Source: Career Development and Transition for Exceptional Individuals, 38(1), 25–38.
Author(s): Powers, L. E., Schmidt, J., Sowers, J.-A., & McCracken, K.
|A Randomized Trial of a Science, Technology, Engineering, and Mathematics Mentoring Program||
Source: Career Development and Transition for Exceptional Individuals, 40(4), 196–204.
Author(s): Sowers, J.-A., Powers, L., Schmidt, J., Keller, T. E., Turner, A., Salazar, A., & Swank, P. R.
|Protégé Perceptions of High Mentorship Quality Depend on Shared Values More Than on Demographic Match||
Source: The Journal of Experimental Education, 85(3), 450–468.
Author(s): Hernandez, P. R., Estrada, M., Woodcock, A., & Schultz, P. W.
|Professors Are Prejudiced Too||
This article, published in the journal, Psycholgical Science, examined the willingness of professors to mentor prospective doctoral students. Here is the abstract:
|Organizations Serving Diverse Communities||
The American Institute of Biological Sciences has a compilation of organizations and programs serving diverse communities. Some of the contacts may be out of date but should be easily found online.
|MentorNet: The e-Mentoring Network Program for Diversity in Science and Engineering||
A 2001 PAESMEM awardee, MentorNet is a social network for matching mentors with protégés. “MentorNet is the premiere and most experienced web-based e-mentoring program in the world. Every year MentorNet matches thousands of students, postdocs, and early career researchers in engineering and science on hundreds of campuses to mentors in the professions for one-on-one guided relationships.” The program has made over 30,000 matches since it began in 1997.
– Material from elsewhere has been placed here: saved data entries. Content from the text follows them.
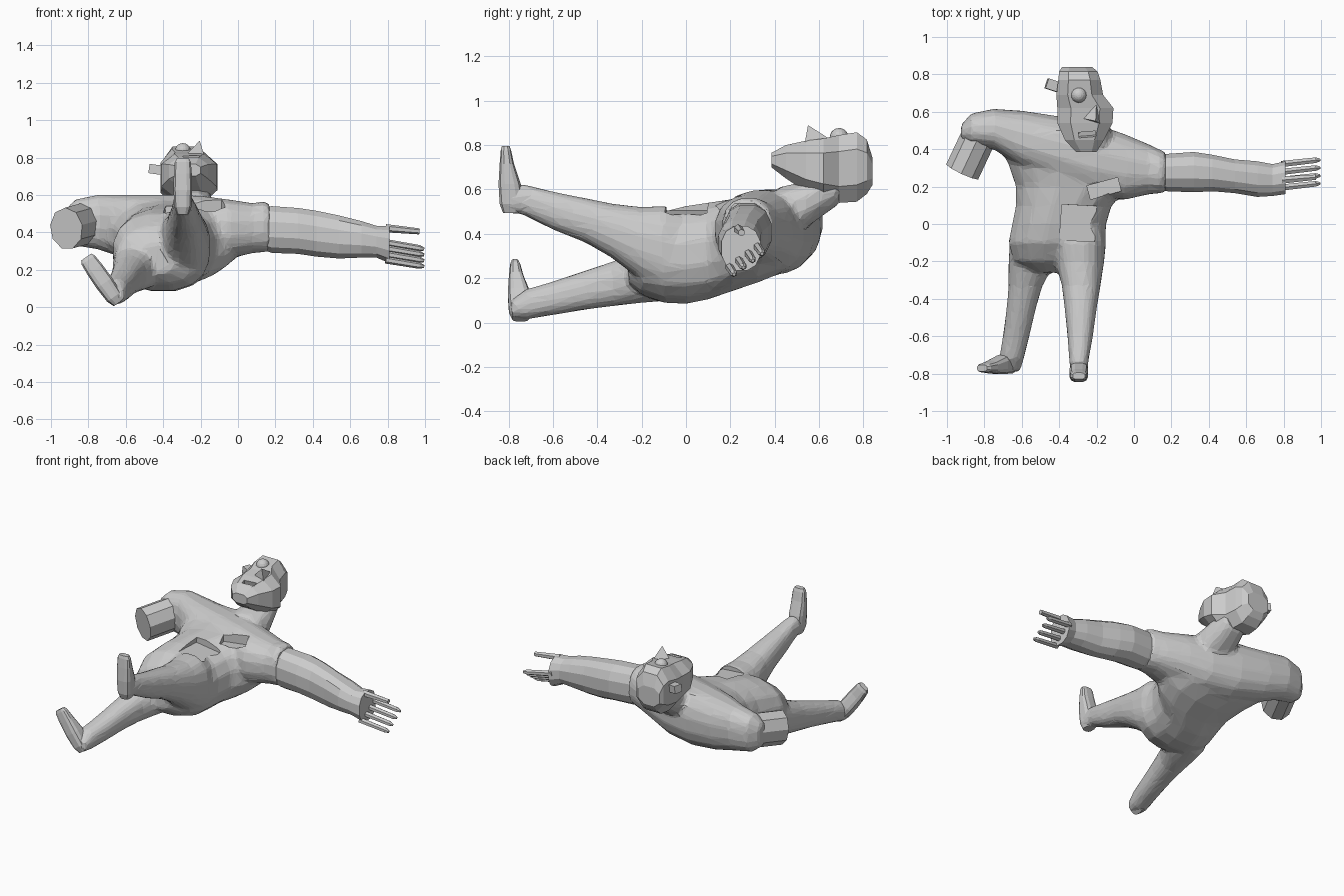
import bpy, bmesh, math
from mathutils import Matrix, Vector

ORDER = {'x': (0, 1, 2), 'y': (1, 0, 2), 'z': (2, 0, 1)}


def finish(name, bm):
    bmesh.ops.recalc_face_normals(bm, faces=bm.faces)
    me = bpy.data.meshes.new(name)
    bm.to_mesh(me)
    bm.free()
    ob = bpy.data.objects.new(name, me)
    bpy.context.collection.objects.link(ob)
    return ob


def loft(name, axis, rings, n=16, power=0.85, matrix=None):
    """Each ring: position on the axis, then low/high bounds of the two other axes."""
    bm = bmesh.new()
    k = math.cos(math.pi / n) ** power
    loops = []
    for p, a0, a1, b0, b1 in rings:
        loop = []
        for i in range(n):
            t = 2 * math.pi * (i + 0.5) / n
            c, s = math.cos(t), math.sin(t)
            u = math.copysign(abs(c) ** power, c) / k
            v = math.copysign(abs(s) ** power, s) / k
            co = [0, 0, 0]
            ia, ib, ic = ORDER[axis]
            co[ia] = p
            co[ib] = (a0 + a1) / 2 + u * (a1 - a0) / 2
            co[ic] = (b0 + b1) / 2 + v * (b1 - b0) / 2
            loop.append(bm.verts.new(co))
        loops.append(loop)
    for A, B in zip(loops, loops[1:]):
        for i in range(n):
            j = (i + 1) % n
            bm.faces.new((A[i], A[j], B[j], B[i]))
    bm.faces.new(loops[0])
    bm.faces.new(loops[-1])
    if matrix:
        bm.transform(matrix)
    return finish(name, bm)


def rod(name, p, q, r0, r1, n=6, squash=1.0):
    p, q = Vector(p), Vector(q)
    rot = (q - p).to_track_quat('Z', 'Y').to_matrix().to_4x4()
    bm = bmesh.new()
    bmesh.ops.create_cone(bm, cap_ends=True, segments=n, radius1=r0, radius2=r1, depth=(q - p).length,
                          matrix=Matrix.Translation((p + q) / 2) @ rot @ Matrix.Diagonal((squash, 1, 1, 1)))
    return finish(name, bm)


def box(name, loc, size, rot=(0, 0, 0)):
    bm = bmesh.new()
    m = Matrix.Translation(loc)
    for a, ax in zip(rot, 'XYZ'):
        m = m @ Matrix.Rotation(math.radians(a), 4, ax)
    bmesh.ops.create_cube(bm, size=1, matrix=m @ Matrix.Diagonal((*size, 1)))
    return finish(name, bm)


def modify(ob, kind, **props):
    m = ob.modifiers.new(kind, kind)
    for key, val in props.items():
        setattr(m, key, val)
    bpy.context.view_layer.objects.active = ob
    bpy.ops.object.modifier_apply(modifier=m.name)


def combine(ob, other, op):
    modify(ob, 'BOOLEAN', operation=op, object=other, solver='EXACT')
    bpy.data.objects.remove(other)


# Trunk, running from hips to chest
body = loft('body', 'y', [
    (-0.26, -0.53, -0.34, 0.18, 0.34), (-0.2, -0.64, -0.2, 0.125, 0.43),
    (-0.1, -0.67, -0.155, 0.09, 0.5), (0.0, -0.65, -0.15, 0.085, 0.525),
    (0.1, -0.63, -0.12, 0.105, 0.54), (0.2, -0.63, -0.02, 0.14, 0.555),
    (0.32, -0.67, 0.03, 0.18, 0.58), (0.42, -0.72, 0.0, 0.22, 0.595),
    (0.5, -0.74, -0.16, 0.28, 0.59)])
# Shoulder yoke, sloping across to the sleeve
shoulders = loft('shoulders', 'x', [
    (-0.925, 0.45, 0.53, 0.37, 0.52), (-0.87, 0.42, 0.59, 0.33, 0.575),
    (-0.75, 0.4, 0.615, 0.31, 0.6), (-0.6, 0.3, 0.605, 0.26, 0.6),
    (-0.4, 0.22, 0.575, 0.22, 0.6), (-0.2, 0.15, 0.53, 0.22, 0.595),
    (-0.05, 0.13, 0.48, 0.26, 0.575), (0.08, 0.16, 0.425, 0.29, 0.555),
    (0.14, 0.165, 0.395, 0.295, 0.565), (0.17, 0.17, 0.385, 0.3, 0.55)])
# Raised leg and lowered leg
leg_up = loft('raised_leg', 'y', [
    (-0.82, -0.335, -0.25, 0.495, 0.6), (-0.74, -0.345, -0.245, 0.49, 0.625),
    (-0.6, -0.355, -0.22, 0.42, 0.59), (-0.45, -0.37, -0.2, 0.36, 0.56),
    (-0.33, -0.385, -0.18, 0.29, 0.535), (-0.2, -0.42, -0.16, 0.19, 0.52),
    (-0.1, -0.44, -0.15, 0.13, 0.525), (0.0, -0.45, -0.17, 0.15, 0.5)])
leg_low = loft('lowered_leg', 'y', [
    (-0.79, -0.71, -0.61, 0.02, 0.1), (-0.72, -0.72, -0.59, 0.015, 0.15),
    (-0.6, -0.7, -0.56, 0.035, 0.185), (-0.45, -0.68, -0.525, 0.06, 0.235),
    (-0.33, -0.67, -0.49, 0.075, 0.275), (-0.2, -0.67, -0.42, 0.09, 0.33),
    (-0.08, -0.66, -0.4, 0.1, 0.42)])
neck = loft('neck', 'y', [
    (0.42, -0.38, -0.12, 0.36, 0.61), (0.53, -0.37, -0.13, 0.42, 0.635),
    (0.62, -0.355, -0.15, 0.485, 0.68), (0.69, -0.34, -0.17, 0.535, 0.7)], n=12)
for part in (shoulders, leg_up, leg_low, neck):
    combine(body, part, 'UNION')
# Blend the joins lightly, then bring back broad facets
modify(body, 'REMESH', mode='VOXEL', voxel_size=0.015)
modify(body, 'SMOOTH', factor=0.5, iterations=4)
modify(body, 'DECIMATE', ratio=0.08)


def foot(name, loc, tilt):
    return loft(name, 'z', [
        (0.0, -0.03, 0.03, -0.045, 0.03), (0.04, -0.045, 0.045, -0.06, 0.05),
        (0.13, -0.05, 0.05, -0.065, 0.035), (0.22, -0.048, 0.048, -0.06, 0.005),
        (0.28, -0.043, 0.043, -0.055, -0.008), (0.3, -0.032, 0.032, -0.05, -0.015)],
        n=12, power=0.65,
        matrix=Matrix.Translation(loc) @ Matrix.Rotation(math.radians(tilt), 4, 'Y'))


foot_up = foot('raised_foot', (-0.295, -0.78, 0.495), 0)
foot_low = foot('lowered_foot', (-0.64, -0.738, 0.022), -35)
# Cut-off sleeve on the short arm
stump = rod('short_arm', (-0.81, 0.51, 0.45), (-0.918, 0.28, 0.42), 0.113, 0.113, 9, 0.85)
for part in (foot_up, foot_low, stump):
    combine(body, part, 'UNION')
# Chest pocket and belly pocket recesses
combine(body, box('pocket_cut', (-0.16, 0.19, 0.56), (0.17, 0.075, 0.1), (0, 0, 15)), 'DIFFERENCE')
combine(body, box('belly_cut', (-0.295, 0.005, 0.54), (0.19, 0.19, 0.09), (0, 6, -3)), 'DIFFERENCE')

# Outstretched arm with hand
loft('long_arm', 'x', [
    (0.1, 0.19, 0.37, 0.32, 0.53), (0.18, 0.175, 0.375, 0.29, 0.54),
    (0.32, 0.17, 0.385, 0.285, 0.53), (0.42, 0.175, 0.37, 0.27, 0.515),
    (0.54, 0.165, 0.345, 0.26, 0.49), (0.66, 0.145, 0.335, 0.265, 0.46),
    (0.74, 0.15, 0.32, 0.265, 0.435), (0.81, 0.16, 0.335, 0.235, 0.435)], n=12)
for i in range(4):
    y, z = 0.215 + 0.042 * i, 0.217 + 0.031 * i
    rod('finger', (0.79, y - 0.02, z + 0.035), (0.97, y, z + 0.005), 0.019, 0.017)
    rod('fingertip', (0.97, y, z + 0.005), (0.995, y + 0.002, z), 0.017, 0.008)
rod('thumb', (0.79, 0.235, 0.422), (0.97, 0.25, 0.405), 0.022, 0.016)

# Faceted head
head = loft('head', 'y', [
    (0.385, -0.31, -0.2, 0.7, 0.765), (0.45, -0.37, -0.16, 0.65, 0.8),
    (0.54, -0.41, -0.115, 0.59, 0.82), (0.62, -0.41, -0.11, 0.56, 0.83),
    (0.69, -0.415, -0.165, 0.54, 0.845), (0.77, -0.405, -0.18, 0.545, 0.858),
    (0.815, -0.4, -0.195, 0.58, 0.825), (0.84, -0.385, -0.225, 0.62, 0.745)], n=8, power=0.75)
combine(head, box('mouth_cut', (-0.25, 0.475, 0.82), (0.09, 0.03, 0.09), (15, 0, 5)), 'DIFFERENCE')
# Nose wedge, single eye and ear
bm = bmesh.new()
v = [bm.verts.new(c) for c in ((-0.3, 0.57, 0.79), (-0.17, 0.53, 0.78), (-0.2, 0.66, 0.82), (-0.205, 0.55, 0.89))]
for a, b, c in ((0, 1, 2), (0, 1, 3), (1, 2, 3), (2, 0, 3)):
    bm.faces.new((v[a], v[b], v[c]))
finish('nose', bm)
bm = bmesh.new()
bmesh.ops.create_uvsphere(bm, u_segments=16, v_segments=10, radius=0.042,
                          matrix=Matrix.Translation((-0.295, 0.69, 0.835)))
finish('eye', bm)
box('ear', (-0.43, 0.74, 0.735), (0.08, 0.055, 0.05), (0, 8, -18))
YouTube video featuring 2009 PAESMEM awardee Jo Handelsman, from Yale University. Handelsman describes guidelines that she and her colleagues have developed to help scientists become better mentors. These include listening, asking questions, stating expectations, building independence, and looking at things from the perspective of the mentee or protégé. Good advice for scientists at all stages of their careers.